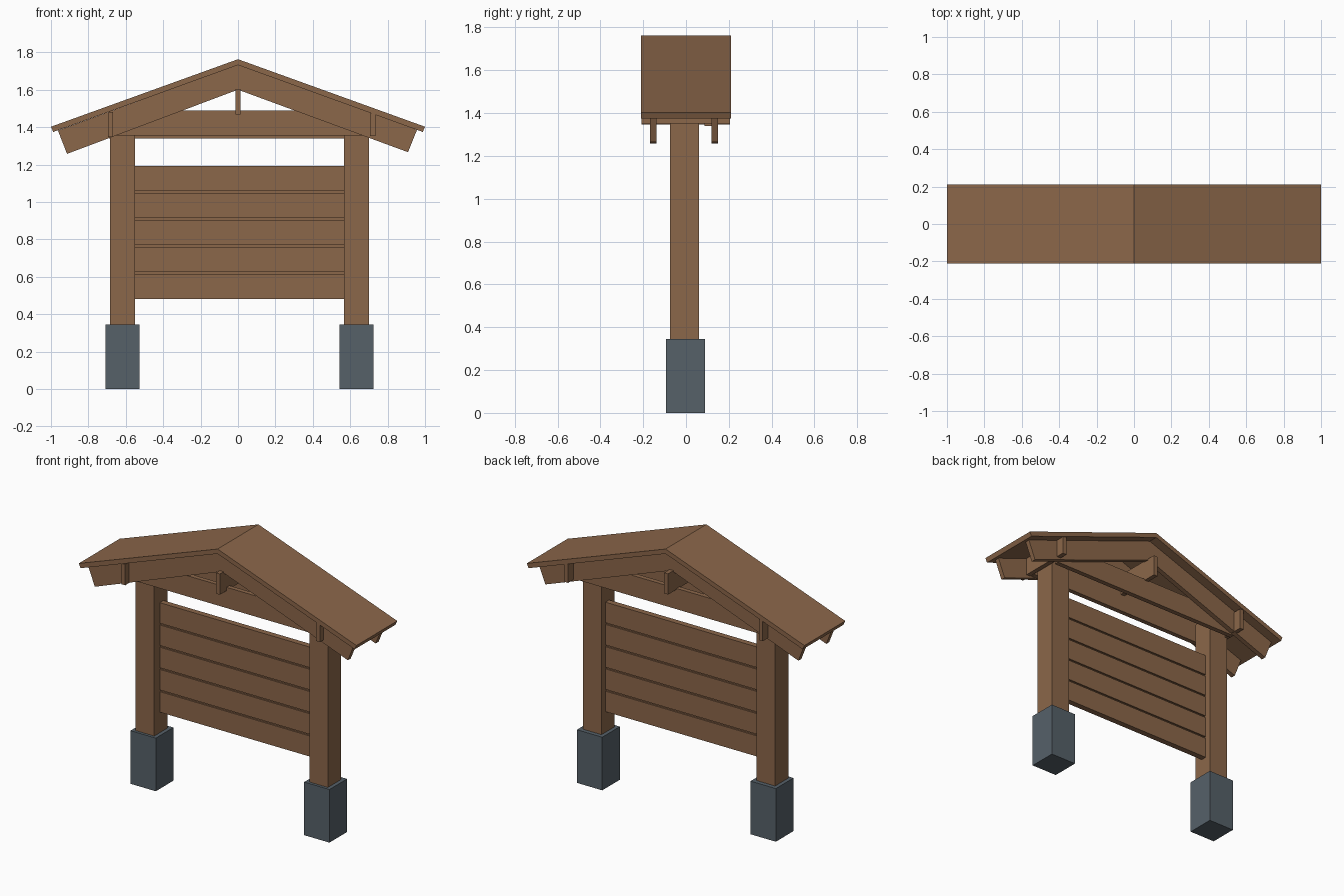
import bpy

if "Cube" in bpy.data.objects:
    bpy.data.objects.remove(bpy.data.objects["Cube"])


def material(name, color):
    m = bpy.data.materials.new(name)
    m.diffuse_color = (*color, 1)
    m.use_nodes = True
    m.node_tree.nodes["Principled BSDF"].inputs["Base Color"].default_value = m.diffuse_color
    return m


WOOD = material("wood", (0.26, 0.135, 0.068))
STONE = material("stone", (0.093, 0.119, 0.141))


def add_mesh(name, verts, faces, mat):
    mesh = bpy.data.meshes.new(name)
    mesh.from_pydata(verts, [], faces)
    mesh.materials.append(mat)
    ob = bpy.data.objects.new(name, mesh)
    bpy.context.collection.objects.link(ob)
    return ob


def extrude(name, profile, axis, a, b, mat=WOOD):
    """Extrude a closed 2D profile along y (profile is x,z) or x (profile is y,z)."""
    place = (lambda p, t: (p[0], t, p[1])) if axis == "y" else (lambda p, t: (t, p[0], p[1]))
    area = sum(p[0] * q[1] - q[0] * p[1] for p, q in zip(profile, profile[1:] + profile[:1]))
    if (area > 0) != (axis == "y"):      # keep the normals pointing outwards
        profile = profile[::-1]
    n = len(profile)
    verts = [place(p, t) for t in (a, b) for p in profile]
    faces = [tuple(range(n)), tuple(reversed(range(n, 2 * n)))]
    faces += [(i, i + n, (i + 1) % n + n, (i + 1) % n) for i in range(n)]
    return add_mesh(name, verts, faces, mat)


def box(name, x, y, z, mat=WOOD):
    return extrude(name, [(x[0], z[0]), (x[1], z[0]), (x[1], z[1]), (x[0], z[1])],
                   "y", y[0], y[1], mat)


# Stone footings and wooden posts
for side, cx in (("left", -0.618), ("right", 0.633)):
    box(f"{side}_footing", (cx - 0.091, cx + 0.091), (-0.093, 0.088), (0, 0.346), STONE)
    box(f"{side}_post", (cx - 0.067, cx + 0.067), (-0.075, 0.061), (0.34, 1.45))

# Notice panel: five boards with recessed grooves between them
front, back, groove, gap, pitch, bottom = -0.018, 0.02, 0.01, 0.011, 0.1448, 0.48
face_line = []
for i in range(5):
    z = bottom + i * pitch
    top = z + pitch - gap
    face_line += [(0, z), (0, top)]
    if i < 4:
        face_line += [(groove, top), (groove, top + gap)]
panel = [(front + d, z) for d, z in face_line] + [(back - d, z) for d, z in reversed(face_line)]
extrude("board_panel", panel, "x", -0.552, 0.568)

# Tie beams across the front and back of the posts
box("front_tie_beam", (-0.69, 0.70), (-0.138, -0.108), (1.355, 1.49))
box("back_tie_beam", (-0.69, 0.70), (0.087, 0.118), (1.34, 1.475))

# Gable rafters
rafter = [(-0.963, 1.382), (-0.914, 1.257), (0, 1.60),
          (0.909, 1.266), (0.957, 1.385), (0, 1.733)]
extrude("front_rafter", rafter, "y", -0.168, -0.138)
extrude("back_rafter", rafter, "y", 0.118, 0.149)

# Purlins running front to back
box("left_purlin", (-0.696, -0.668), (-0.207, 0.205), (1.347, 1.482))
box("right_purlin", (0.706, 0.735), (-0.207, 0.205), (1.352, 1.472))
box("ridge_purlin", (-0.014, 0.014), (-0.207, 0.205), (1.468, 1.603))

# Pitched roof slab
roof = [(-1, 1.402), (-0.988, 1.374), (0, 1.732), (0.988, 1.374), (1, 1.402), (0, 1.763)]
extrude("roof", roof, "y", -0.21, 0.21)
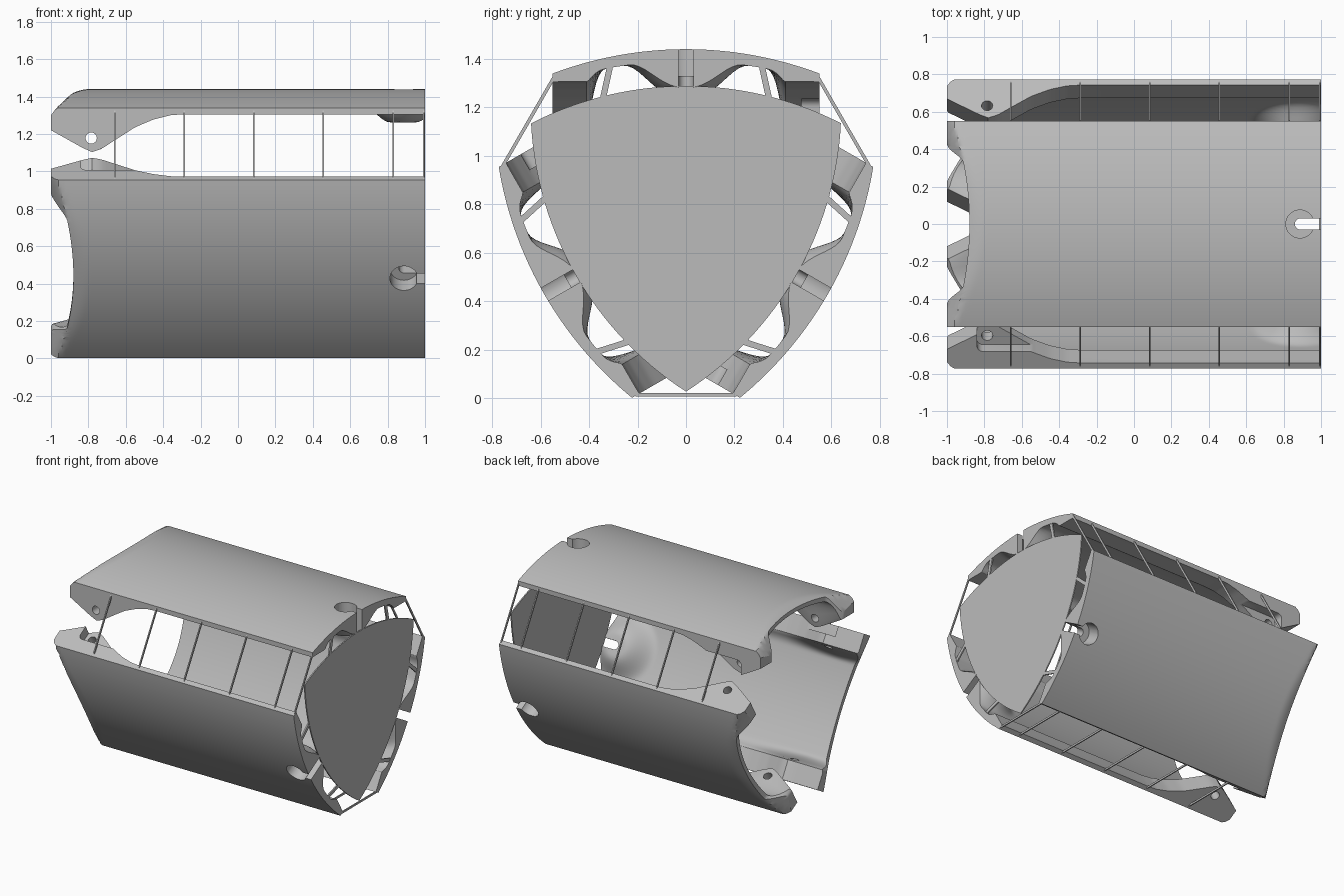
import bpy, bmesh, math
from mathutils import Matrix, Vector

cube = bpy.data.objects.get("Cube")
if cube:
    bpy.data.objects.remove(cube)

AXIS_Z = 0.765          # height of the three-fold axis, which runs along x
HALF = 0.55             # half width of one panel
THIRD = math.radians(120)

grey = bpy.data.materials.new("plain grey")
grey.use_nodes = True
grey.diffuse_color = (0.5, 0.5, 0.5, 1)
grey.node_tree.nodes["Principled BSDF"].inputs["Base Color"].default_value = grey.diffuse_color


def smooth(a, b, v):
    t = min(max((v - a) / (b - a), 0), 1)
    return t * t * (3 - 2 * t)


def spread(a, b, n):
    return [a + (b - a) * i / n for i in range(n)]


def add_object(name, bm, material=grey):
    bmesh.ops.recalc_face_normals(bm, faces=bm.faces)
    mesh = bpy.data.meshes.new(name)
    bm.to_mesh(mesh)
    bm.free()
    mesh.materials.append(material)
    obj = bpy.data.objects.new(name, mesh)
    bpy.context.collection.objects.link(obj)
    return obj


# ---- Panel section: rounded outer skin, thin shell, two end ears, inner boss
EAR = [(-1, 1.22), (-0.83, 1.125), (-0.78, 1.103), (-0.73, 1.12), (-0.65, 1.172),
       (-0.55, 1.236), (-0.45, 1.278), (-0.36, 1.3), (-0.28, 1.306), (1.01, 1.306)]


def ear_bottom(x):
    for (xa, za), (xb, zb) in zip(EAR, EAR[1:]):
        if x <= xb:
            return za + (zb - za) * (x - xa) / (xb - xa)


def rim(y):
    return -0.88 - 0.09 * (y / HALF) ** 2


def end_x(y):
    r = rim(y)
    return r + (-1 - r) * smooth(0.33, 0.43, abs(y))


def outer(x, y):
    radius = 1.56
    s = max(0, -0.79 - 0.17 * (y / HALF) ** 2 - x)
    drop = 2.5 * s * s + 1.2 * max(0, rim(y) - x)
    return 1.44 - radius + math.sqrt(radius ** 2 - y * y) - drop


def inner(x, y):
    skin = 1.44 - 1.56 + math.sqrt(1.56 ** 2 - y * y) - 0.05 + 0.015 * (y / HALF) ** 2
    blend = min(max((abs(y) - 0.32) / 0.085, 0), 1) ** 3
    z = skin + (min(skin, ear_bottom(x)) - skin) * blend
    z -= 0.128 * (1 - smooth(0.07, 0.26, math.hypot(x - 0.885, y)))
    return min(z, outer(x, y) - 0.02)


def panel_mesh():
    bm = bmesh.new()
    xs = spread(-1, -0.28, 36) + spread(-0.28, 0.6, 6) + spread(0.6, 1, 22) + [1]
    half = spread(0, 0.3, 14) + spread(0.3, 0.43, 13) + spread(0.43, HALF, 4) + [HALF]
    ys = [-y for y in half[:0:-1]] + half
    layers = []
    for height in (outer, inner):
        rows = []
        for y in ys:
            row = []
            for x in xs:
                if x < -0.6:
                    x = -0.6 + (x + 0.6) * (-0.6 - end_x(y)) / 0.4
                row.append(bm.verts.new((x, y, height(x, y) - AXIS_Z)))
            rows.append(row)
        layers.append(rows)
    top, low = layers
    for rows in layers:
        for r, s in zip(rows, rows[1:]):
            for i in range(len(xs) - 1):
                bm.faces.new((r[i], r[i + 1], s[i + 1], s[i]))

    def wall(a, b):
        for i in range(len(a) - 1):
            bm.faces.new((a[i], a[i + 1], b[i + 1], b[i]))
    for k in (0, -1):
        wall(top[k], low[k])
        wall([r[k] for r in top], [r[k] for r in low])
    return bm


# ---- Cutters for the keyhole, pin holes and ear recess
def cylinder(name, radius, length, centre, turn=Matrix()):
    bm = bmesh.new()
    place = Matrix.Translation(centre) @ turn
    bmesh.ops.create_cone(bm, cap_ends=True, segments=40, radius1=radius,
                          radius2=radius, depth=length, matrix=place)
    return add_object(name, bm)


def box(name, low, high, round_y=0):
    bm = bmesh.new()
    low, high = Vector(low), Vector(high)
    place = Matrix.Translation((low + high) / 2) @ Matrix.Diagonal((*(high - low), 1))
    bmesh.ops.create_cube(bm, size=1, matrix=place)
    if round_y:
        edges = [e for e in bm.edges
                 if abs(e.verts[0].co.y - e.verts[1].co.y) > 0.01]
        bmesh.ops.bevel(bm, geom=edges, offset=round_y, segments=6,
                        profile=0.5, affect='EDGES')
    return add_object(name, bm)


cutters = [
    cylinder("keyhole_pocket", 0.075, 0.3, (0.887, 0, 1.48 - AXIS_Z)),
    cylinder("keyhole_slot_end", 0.0301, 0.5, (0.89, 0, 1.35 - AXIS_Z)),
    box("keyhole_slot", (0.889, -0.03, 1.1 - AXIS_Z), (1.1, 0.03, 1.6 - AXIS_Z)),
    cylinder("pin_hole", 0.03, 1.4, (-0.785, 0, 1.178 - AXIS_Z),
             Matrix.Rotation(math.pi / 2, 4, 'X')),
    box("ear_recess", (-0.84, 0.477, 0.9 - AXIS_Z), (-0.5, 0.7, 1.235 - AXIS_Z), 0.035),
]

panel = add_object("top_panel", panel_mesh())
for cutter in cutters:
    cutter.hide_render = True
    mod = panel.modifiers.new(cutter.name, 'BOOLEAN')
    mod.operation = 'DIFFERENCE'
    mod.solver = 'EXACT'
    mod.object = cutter
bpy.context.view_layer.update()
graph = bpy.context.evaluated_depsgraph_get()
shape = bpy.data.meshes.new_from_object(panel.evaluated_get(graph))
panel.modifiers.clear()
panel.data = shape
for cutter in cutters:
    bpy.data.objects.remove(cutter)
shape.shade_smooth()
shape.set_sharp_from_angle(angle=math.radians(32))


# ---- Thin bars lying across the axis
def turn_yz(p, angle):
    c, s = math.cos(angle), math.sin(angle)
    return Vector((p[0] * c - p[1] * s, p[0] * s + p[1] * c))


def bar(name, p, q, x, width, thick):
    bm = bmesh.new()
    p, q = Vector(p), Vector(q)
    d, mid = q - p, (p + q) / 2
    place = (Matrix.Translation((x, mid.x, mid.y + AXIS_Z))
             @ Matrix.Rotation(math.atan2(d.y, d.x), 4, 'X')
             @ Matrix.Diagonal((thick, d.length, width, 1)))
    bmesh.ops.create_cube(bm, size=1, matrix=place)
    return add_object(name, bm)


edge_z = 1.322 - AXIS_Z
for k, side in enumerate(("top", "front", "back")):
    a = k * THIRD
    if k:
        panel = bpy.data.objects.new(side + "_panel", shape)
        bpy.context.collection.objects.link(panel)
    panel.location.z = AXIS_Z
    panel.rotation_euler.x = a
    # Tie rods to the neighbouring panel
    start = turn_yz((HALF - 0.004, edge_z), a)
    stop = turn_yz((-HALF + 0.004, edge_z), a - THIRD)
    for i, x in enumerate((-0.66, -0.287, 0.084, 0.457, 0.83, 0.994)):
        bar(f"{side}_tie_rod_{i + 1}", start, stop, x, 0.014, 0.008)
    # Spokes holding the end plate
    for s in (-1, 1):
        bar(f"{side}_spoke_{'left' if s > 0 else 'right'}",
            turn_yz((s * 0.31, 1.385 - AXIS_Z), a),
            turn_yz((s * 0.343, 1.235 - AXIS_Z), a), 0.993, 0.025, 0.01)

# ---- End plate: a triangle with three bowed sides
bm = bmesh.new()
bow = 1.407
outline = []
for k in range(3):
    for y in spread(0.639, -0.639, 32):
        z = 0.523 - bow + math.sqrt(bow ** 2 - y * y)
        p = turn_yz((y, z), k * THIRD)
        outline.append(bm.verts.new((0.99, p.x, p.y + AXIS_Z)))
face = bm.faces.new(outline)
extruded = bmesh.ops.extrude_face_region(bm, geom=[face])["geom"]
bmesh.ops.translate(bm, vec=(0.009, 0, 0),
                    verts=[g for g in extruded if isinstance(g, bmesh.types.BMVert)])
add_object("end_plate", bm)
# # #
* [Exercise]: From the lines above, copy those that contain the word "append".

* [Exercise answer]:
    mesh.materials.append(mat)
    mesh.materials.append(material)
                row.append(bm.verts.new((x, y, height(x, y) - AXIS_Z)))
            rows.append(row)
        layers.append(rows)
        outline.append(bm.verts.new((0.99, p.x, p.y + AXIS_Z)))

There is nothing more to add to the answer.